### ACTIVITY
Once you have checked each line below, report only the number of lines that contain the word "shoulder".

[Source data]
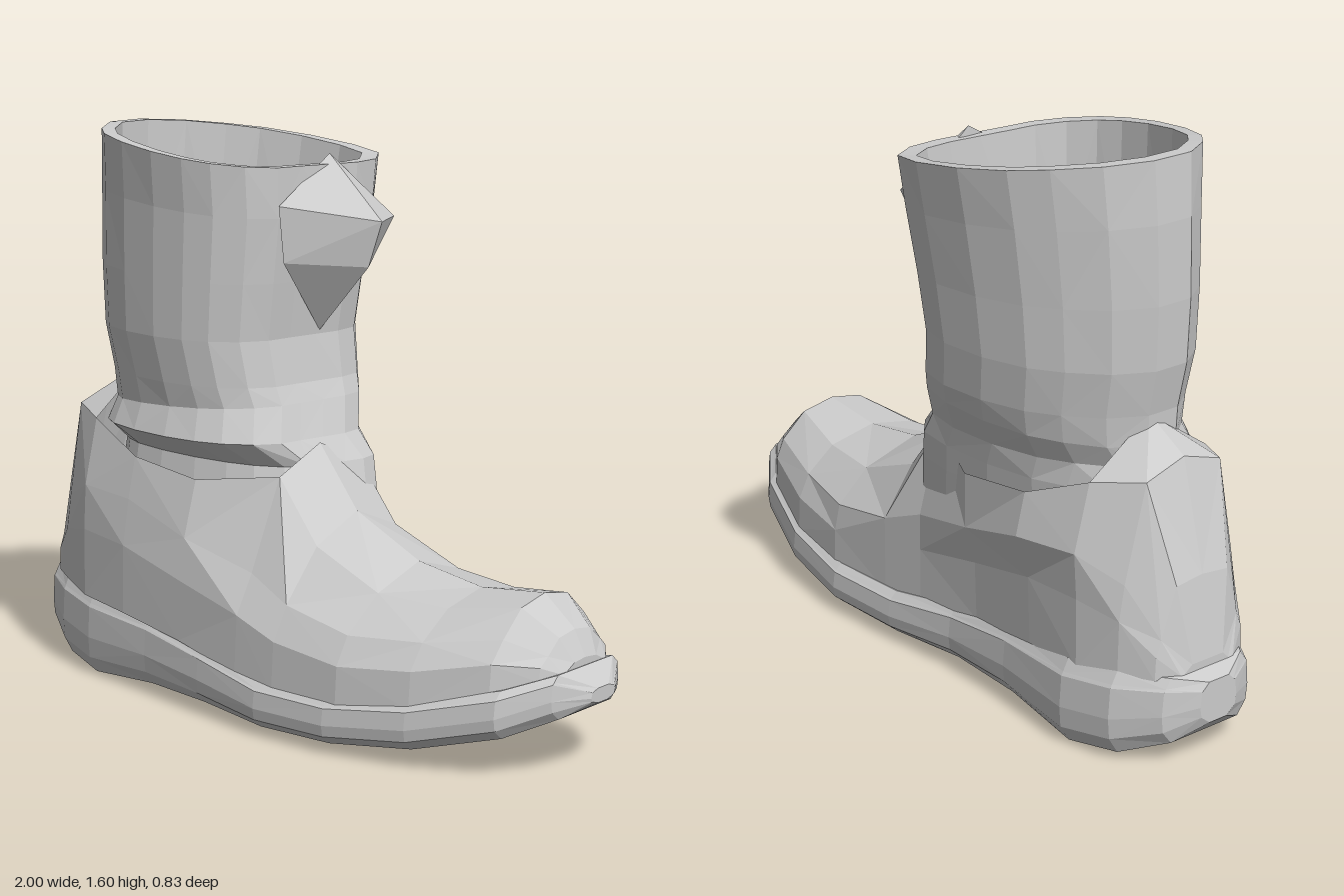
import * as THREE from 'three';
import { ConvexGeometry } from 'three/addons/geometries/ConvexGeometry.js';

const material = new THREE.MeshStandardMaterial({
  color: 0xcccccc, flatShading: true, side: THREE.DoubleSide,
});

// Skins a run of cross-sections (arrays of [x, y, z]) with flat facets.
function loft(sections, { closed = false, caps = false, skip = () => false } = {}) {
  const pos = [];
  const tri = (a, b, c) => pos.push(...a, ...b, ...c);
  const n = sections[0].length;
  for (let i = 0; i < sections.length - 1; i++) {
    for (let j = 0; j < (closed ? n : n - 1); j++) {
      if (skip(i, j)) continue;
      const k = (j + 1) % n;
      const [a, b, c, d] = [sections[i][j], sections[i][k], sections[i + 1][k], sections[i + 1][j]];
      if ((i + j) % 2) { tri(a, b, c); tri(a, c, d); }
      else { tri(a, b, d); tri(b, c, d); }
    }
  }
  if (caps) {
    const first = sections[0], last = sections[sections.length - 1];
    for (let j = 1; j < n - 1; j++) {
      tri(first[0], first[j + 1], first[j]);
      tri(last[0], last[j], last[j + 1]);
    }
  }
  const geometry = new THREE.BufferGeometry();
  geometry.setAttribute('position', new THREE.Float32BufferAttribute(pos, 3));
  geometry.computeVertexNormals();
  return geometry;
}

function addPart(group, name, geometry) {
  const mesh = new THREE.Mesh(geometry, material);
  mesh.name = name;
  group.add(mesh);
}

// Sole stations: x, right edge z, left edge z, bottom y, top y
const soleStations = [
  [-1, -0.11, 0.02, 0.12, 0.24],
  [-0.95, -0.2, 0.11, 0.07, 0.26],
  [-0.83, -0.28, 0.19, 0.02, 0.26],
  [-0.67, -0.31, 0.25, 0, 0.245],
  [-0.4, -0.28, 0.3, 0.025, 0.225],
  [-0.15, -0.27, 0.355, 0.03, 0.19],
  [0.1, -0.29, 0.405, 0.02, 0.15],
  [0.35, -0.3, 0.415, 0.025, 0.15],
  [0.6, -0.26, 0.38, 0.05, 0.18],
  [0.84, -0.18, 0.31, 0.11, 0.24],
  [0.95, -0.1, 0.21, 0.16, 0.28],
  [1, -0.01, 0.1, 0.19, 0.23],
];

function soleSection([x, zr, zl, yb, yt]) {
  // Half profile as [inset, y], with a narrow welt along the top
  const h = yt - yb;
  const half = [
    [0.035, yb], [0.005, yb + h * 0.2], [0, yb + h * 0.45],
    [0.006, yt - h * 0.18], [0.012, yt - h * 0.14], [0.03, yt],
  ];
  return [
    ...half.map(([d, y]) => [x, y, zr + d]),
    ...half.slice().reverse().map(([d, y]) => [x, y, zl - d]),
  ];
}

// Foot stations: x, crown y, then [y, right z, left z] at base, middle, shoulder
const heelStations = [
  [-0.955, 0.28, [0.25, -0.14, 0.05], [0.26, -0.12, 0.03], [0.28, -0.1, 0.01]],
  [-0.92, 0.51, [0.25, -0.2, 0.11], [0.36, -0.18, 0.09], [0.5, -0.13, 0.05]],
  [-0.83, 0.81, [0.25, -0.25, 0.17], [0.5, -0.23, 0.15], [0.77, -0.16, 0.1]],
  [-0.7, 0.89, [0.23, -0.28, 0.23], [0.56, -0.29, 0.22], [0.75, -0.24, 0.17]],
  [-0.5, 0.76, [0.22, -0.27, 0.28], [0.55, -0.32, 0.25], [0.67, -0.29, 0.22]],
  [-0.25, 0.7, [0.19, -0.25, 0.32], [0.48, -0.29, 0.29], [0.64, -0.29, 0.24]],
];
const toeStations = [
  [0, 0.74, [0.15, -0.25, 0.365], [0.42, -0.25, 0.29], [0.67, -0.18, 0.17]],
  [0.15, 0.57, [0.13, -0.26, 0.385], [0.36, -0.26, 0.32], [0.5, -0.16, 0.19]],
  [0.38, 0.465, [0.13, -0.27, 0.395], [0.32, -0.25, 0.34], [0.41, -0.15, 0.21]],
  [0.6, 0.43, [0.16, -0.24, 0.36], [0.33, -0.2, 0.3], [0.4, -0.11, 0.19]],
  [0.81, 0.45, [0.22, -0.17, 0.29], [0.36, -0.14, 0.23], [0.43, -0.06, 0.15]],
  [0.91, 0.37, [0.26, -0.1, 0.21], [0.32, -0.07, 0.17], [0.36, -0.02, 0.12]],
  [0.945, 0.3, [0.26, -0.05, 0.15], [0.28, -0.03, 0.13], [0.295, 0, 0.1]],
];

function footSection([x, crown, base, mid, shoulder]) {
  // The wall stands almost upright from the base up to a crease
  const crease = [
    base[0] + (mid[0] - base[0]) * 0.6,
    base[1] + (mid[1] - base[1]) * 0.15,
    base[2] + (mid[2] - base[2]) * 0.15,
  ];
  const levels = [base, crease, mid, shoulder];
  return [
    ...levels.map(([y, r]) => [x, y, r]),
    [x, crown, (shoulder[1] + shoulder[2]) / 2],
    ...levels.slice().reverse().map(([y, , l]) => [x, y, l]),
  ];
}

// Skewed plan of the shaft, normalised to -1..1 on both axes
const plan = new THREE.CatmullRomCurve3([
  [-0.05, 0], [-0.03, -0.14], [-0.02, -0.27], [-0.09, -0.39], [-0.25, -0.42], [-0.47, -0.38],
  [-0.6, -0.3], [-0.72, -0.17], [-0.765, 0], [-0.69, 0.14], [-0.6, 0.21], [-0.42, 0.26],
  [-0.27, 0.26], [-0.16, 0.22], [-0.07, 0.12],
].map(([x, z]) => new THREE.Vector3((x + 0.39) / 0.37, 0, (z + 0.08) / 0.34)), true)
  .getPoints(20).slice(0, -1);

// Shaft rings: y, back x, front x, right z, left z, backward rise
const shaftRings = [
  [0.45, -0.71, 0.1, -0.24, 0.21, 0],
  [0.6, -0.73, 0.07, -0.26, 0.17, 0],
  [0.68, -0.73, 0.05, -0.27, 0.15, 0],
  [0.75, -0.74, 0, -0.28, 0.245, 0],
  [0.83, -0.73, -0.03, -0.32, 0.21, -0.02],
  [0.9, -0.735, -0.05, -0.34, 0.22, 0],
  [1.03, -0.76, -0.07, -0.355, 0.235, 0],
  [1.2, -0.77, -0.05, -0.37, 0.24, 0.01],
  [1.4, -0.77, -0.03, -0.395, 0.245, 0.03],
  [1.555, -0.76, -0.03, -0.42, 0.26, 0.045],
  // Rim and lining
  [1.555, -0.72, -0.07, -0.38, 0.225, 0.045],
  [1.2, -0.73, -0.09, -0.335, 0.205, 0.01],
  [0.9, -0.7, -0.09, -0.31, 0.185, 0],
  [0.68, -0.69, 0, -0.235, 0.12, 0],
  [0.45, -0.68, 0.06, -0.21, 0.18, 0],
];

function shaftRing([y, xb, xf, zr, zl, rise]) {
  return plan.map((p) => [
    (xb + xf) / 2 + p.x * (xf - xb) / 2,
    y - p.x * rise,
    (zr + zl) / 2 + p.z * (zl - zr) / 2,
  ]);
}

export function createModel() {
  const boot = new THREE.Group();
  boot.name = 'boot';

  addPart(boot, 'sole', loft(soleStations.map(soleSection), { closed: true, caps: true }));

  // The crown is left open under the shaft
  const foot = [...heelStations, ...toeStations].map(footSection);
  addPart(boot, 'foot', loft(foot, {
    caps: true, skip: (i, j) => i >= 3 && i <= 5 && (j === 3 || j === 4),
  }));

  addPart(boot, 'shaft', loft(shaftRings.map(shaftRing), { closed: true }));

  // Folded leather bulge at the front of the shaft
  const fold = [
    [-0.06, 1.54, -0.12], [-0.05, 1.4, -0.27], [-0.06, 1.41, 0.1], [-0.08, 1.04, -0.1],
    [0.12, 1.36, -0.13], [0.06, 1.36, -0.26], [0.08, 1.23, -0.12], [-0.05, 1.2, -0.25],
    [-0.06, 1.25, 0.08],
  ];
  addPart(boot, 'frontFold', new ConvexGeometry(fold.map((p) => new THREE.Vector3(...p))));

  return boot;
}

### ANSWER BOX
4